Muhammad may be the last of the prophets, in Muslim belief, but he was certainly not the first. Thus, fragments of God’s truth remain scattered about the world, owing to the earlier ministries of divinely-sent messengers. Judaism and Christianity are included in this view. Because, although they are encrusted with heresies and innovations, Judaism and Christianity are essentially divine, adherents of the two faiths are given a divine assurance of salvation if only they will remain faithful to the fundamental truths of their religions:
There are among the People of the Book some upright men who all night long recite the revelations of God and worship Him; who believe in God and the Last Day; who enjoin justice and forbid evil and vie with each other in good works. These are righteous men; whatever good they do, its reward shall not be denied them. God knows the righteous.
Believers Jews, Christians, and Sabaeans, whoever believes in God and the Last Day and does what is right—shall be rewarded by their Lord, says the Qur’an. They have nothing to fear or to regret.
 2:62; compare 2:112; 5:69; 22:17.
 89:22. The very notion that the Lord can “come,” that he can change location, is just one of many ideas in the Qur’an that point to an originally anthropomorphic view of God—a view that attributed bodily form to him—within Islam.
The item above comes from my old book Abraham Divided, which first appeared in (I think) 1992 or thereabouts and then appeared in a second (revised) edition some years later. It was aimed at a Latter-day Saint audience.
I’ve been encouraged for many years to bring Abraham Divided up to date and reissue it, and I’m finally getting around, fairly seriously, to doing that. The last two chapters, which dealt more or less with what were then “current events” and with activities of the Church of Jesus Christ of Latter-day Saints, will require considerable revision — the former needing pretty much a complete rewrite and the latter demanding substantial updating.

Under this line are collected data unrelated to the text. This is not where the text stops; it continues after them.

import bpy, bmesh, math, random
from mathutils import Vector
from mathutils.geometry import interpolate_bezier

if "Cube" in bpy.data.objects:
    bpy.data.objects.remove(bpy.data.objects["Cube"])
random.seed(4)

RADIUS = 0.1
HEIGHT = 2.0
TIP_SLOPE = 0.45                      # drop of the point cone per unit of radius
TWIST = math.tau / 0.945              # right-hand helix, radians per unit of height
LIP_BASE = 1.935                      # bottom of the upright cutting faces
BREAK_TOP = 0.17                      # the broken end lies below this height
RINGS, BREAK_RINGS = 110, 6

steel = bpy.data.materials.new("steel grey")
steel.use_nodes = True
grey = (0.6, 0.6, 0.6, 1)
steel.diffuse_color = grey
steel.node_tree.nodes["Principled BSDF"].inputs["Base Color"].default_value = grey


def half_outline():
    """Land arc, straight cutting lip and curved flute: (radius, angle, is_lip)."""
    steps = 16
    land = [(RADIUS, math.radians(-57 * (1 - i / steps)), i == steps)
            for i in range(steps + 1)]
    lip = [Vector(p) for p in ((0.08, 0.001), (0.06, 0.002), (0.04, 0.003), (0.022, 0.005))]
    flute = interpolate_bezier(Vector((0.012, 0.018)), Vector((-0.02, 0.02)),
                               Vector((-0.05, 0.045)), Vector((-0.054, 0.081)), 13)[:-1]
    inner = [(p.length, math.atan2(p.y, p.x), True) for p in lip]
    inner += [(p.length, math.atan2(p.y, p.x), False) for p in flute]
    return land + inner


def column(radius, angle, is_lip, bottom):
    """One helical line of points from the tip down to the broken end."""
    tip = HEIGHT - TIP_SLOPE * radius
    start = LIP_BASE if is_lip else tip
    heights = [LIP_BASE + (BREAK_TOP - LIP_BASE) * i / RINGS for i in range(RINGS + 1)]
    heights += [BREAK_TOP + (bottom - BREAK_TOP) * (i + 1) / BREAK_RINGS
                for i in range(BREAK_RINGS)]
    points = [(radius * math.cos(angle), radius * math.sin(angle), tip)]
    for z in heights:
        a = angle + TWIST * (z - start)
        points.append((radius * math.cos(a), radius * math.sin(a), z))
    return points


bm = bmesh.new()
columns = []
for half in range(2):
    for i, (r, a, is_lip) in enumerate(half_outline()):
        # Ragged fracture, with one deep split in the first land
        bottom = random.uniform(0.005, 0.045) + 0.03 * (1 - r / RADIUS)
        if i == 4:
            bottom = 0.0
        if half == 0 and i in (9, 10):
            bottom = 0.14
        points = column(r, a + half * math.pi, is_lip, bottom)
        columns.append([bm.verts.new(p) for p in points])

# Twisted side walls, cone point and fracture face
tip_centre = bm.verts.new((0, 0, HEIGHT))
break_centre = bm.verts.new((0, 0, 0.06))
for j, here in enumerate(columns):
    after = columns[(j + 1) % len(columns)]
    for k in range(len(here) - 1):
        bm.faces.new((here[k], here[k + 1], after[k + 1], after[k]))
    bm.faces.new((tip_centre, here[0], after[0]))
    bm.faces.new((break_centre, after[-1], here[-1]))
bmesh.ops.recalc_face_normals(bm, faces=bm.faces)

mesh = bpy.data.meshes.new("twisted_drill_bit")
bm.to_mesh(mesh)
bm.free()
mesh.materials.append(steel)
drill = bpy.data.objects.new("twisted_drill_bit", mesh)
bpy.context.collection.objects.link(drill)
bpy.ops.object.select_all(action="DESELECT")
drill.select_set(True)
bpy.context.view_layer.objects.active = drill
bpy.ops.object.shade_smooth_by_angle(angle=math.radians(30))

Yasser Arafat, for instance, is long dead and fairly irrelevant now. Al-Qa‘ida and the so-called “Islamic State” didn’t yet exist when I first wrote it; the attacks of 9/11 hadn’t occurred.
But I’m also intending to broaden the entire book’s focus somewhat, particularly but not only in those last two chapters, from the Arabs to the Islamic world more broadly (which goes well beyond even the Middle East). “Current events” today demand some background information, at least, on a variety of subjects, including the Islamic Republic of Iran, Afghanistan, Turkey, the Kurds, Boko Haram in Nigeria, Muslims in the West, and a host of other topics that plainly transcend the Arab world, as such.

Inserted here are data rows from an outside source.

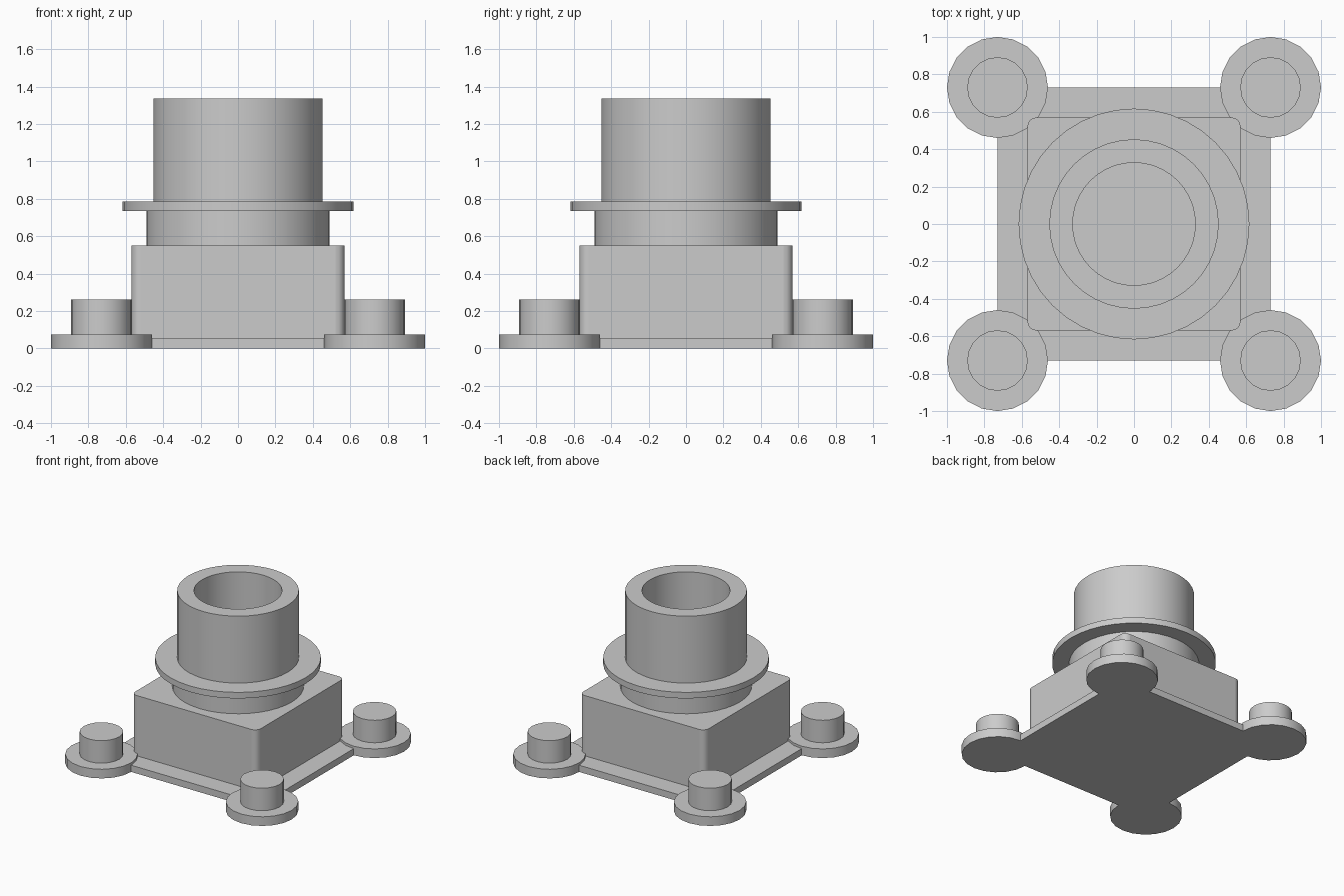
import bpy, math

if "Cube" in bpy.data.objects:
    bpy.data.objects.remove(bpy.data.objects["Cube"], do_unlink=True)

grey = bpy.data.materials.new("plain grey")
grey.use_nodes = True
colour = (0.6, 0.6, 0.6, 1)
grey.diffuse_color = colour
grey.node_tree.nodes["Principled BSDF"].inputs["Base Color"].default_value = colour


def finish(ob, name):
    ob.name = name
    ob.data.materials.append(grey)
    bpy.ops.object.select_all(action="DESELECT")
    ob.select_set(True)
    bpy.context.view_layer.objects.active = ob
    bpy.ops.object.shade_smooth_by_angle(angle=math.radians(35))
    return ob


def box(name, half, z0, z1):
    bpy.ops.mesh.primitive_cube_add(size=1, location=(0, 0, (z0 + z1) / 2))
    ob = bpy.context.object
    ob.scale = (2 * half, 2 * half, z1 - z0)
    bpy.ops.object.transform_apply(location=False, rotation=False, scale=True)
    return finish(ob, name)


def disc(name, radius, x, y, z0, z1, sides):
    bpy.ops.mesh.primitive_cylinder_add(
        vertices=sides, radius=radius, depth=z1 - z0, location=(x, y, (z0 + z1) / 2))
    return finish(bpy.context.object, name)


def lathe(name, profile, sides):
    """Spin a profile that starts and ends on the axis."""
    verts, faces, rings = [], [], []
    for r, z in profile:
        n = 1 if r == 0 else sides
        rings.append(range(len(verts), len(verts) + n))
        verts += [(r * math.cos(math.tau * i / sides), r * math.sin(math.tau * i / sides), z)
                  for i in range(n)]
    for a, b in zip(rings, rings[1:]):
        for i in range(sides):
            j = (i + 1) % sides
            quad = (a[i % len(a)], a[j % len(a)], b[j % len(b)], b[i % len(b)])
            faces.append(tuple(dict.fromkeys(quad)))
    mesh = bpy.data.meshes.new(name)
    mesh.from_pydata(verts, [], faces)
    ob = bpy.data.objects.new(name, mesh)
    bpy.context.collection.objects.link(ob)
    return finish(ob, name)


# Thin base plate
box("base_plate", 0.73, 0, 0.055)

# Square housing with rounded upright edges
housing = box("housing", 0.57, 0.055, 0.55)
weights = housing.data.attributes.new("bevel_weight_edge", "FLOAT", "EDGE")
for e in housing.data.edges:
    a, b = (housing.data.vertices[v].co for v in e.vertices)
    weights.data[e.index].value = 1.0 if abs(a.z - b.z) > 0.1 else 0.0
bevel = housing.modifiers.new("rounded corners", "BEVEL")
bevel.limit_method = "WEIGHT"
bevel.width = 0.05
bevel.segments = 4

# Neck, flange and hollow barrel
lathe("barrel", [(0, 0.55), (0.49, 0.55), (0.49, 0.735), (0.617, 0.735), (0.617, 0.785),
                 (0.453, 0.785), (0.453, 1.335), (0.328, 1.335), (0.328, 0.6), (0, 0.6)], 40)

# Round feet with posts at the corners
for side, x in (("right", -0.73), ("left", 0.73)):
    for end, y in (("front", -0.73), ("back", 0.73)):
        disc(f"{end}_{side}_foot", 0.27, x, y, 0, 0.075, 20)
        disc(f"{end}_{side}_post", 0.162, x, y, 0.075, 0.26, 20)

That means, first of all, that this won’t be (in my view, anyway) simply a third edition of the original volume. It also means that the original title, Abraham Divided — which referred to the rivalry between Abraham’s sons Ishmael and Isaac (the traditional fathers of, respectively, the Arabs and the Hebrews) — will no longer be adequate. I haven’t yet decided on a new title.
One of the difficulties in working on this project is giving background that will continue to be useful without so closely tying the treatment to contemporary news that the book could be rendered substantially obsolete almost by the time it issues from the press.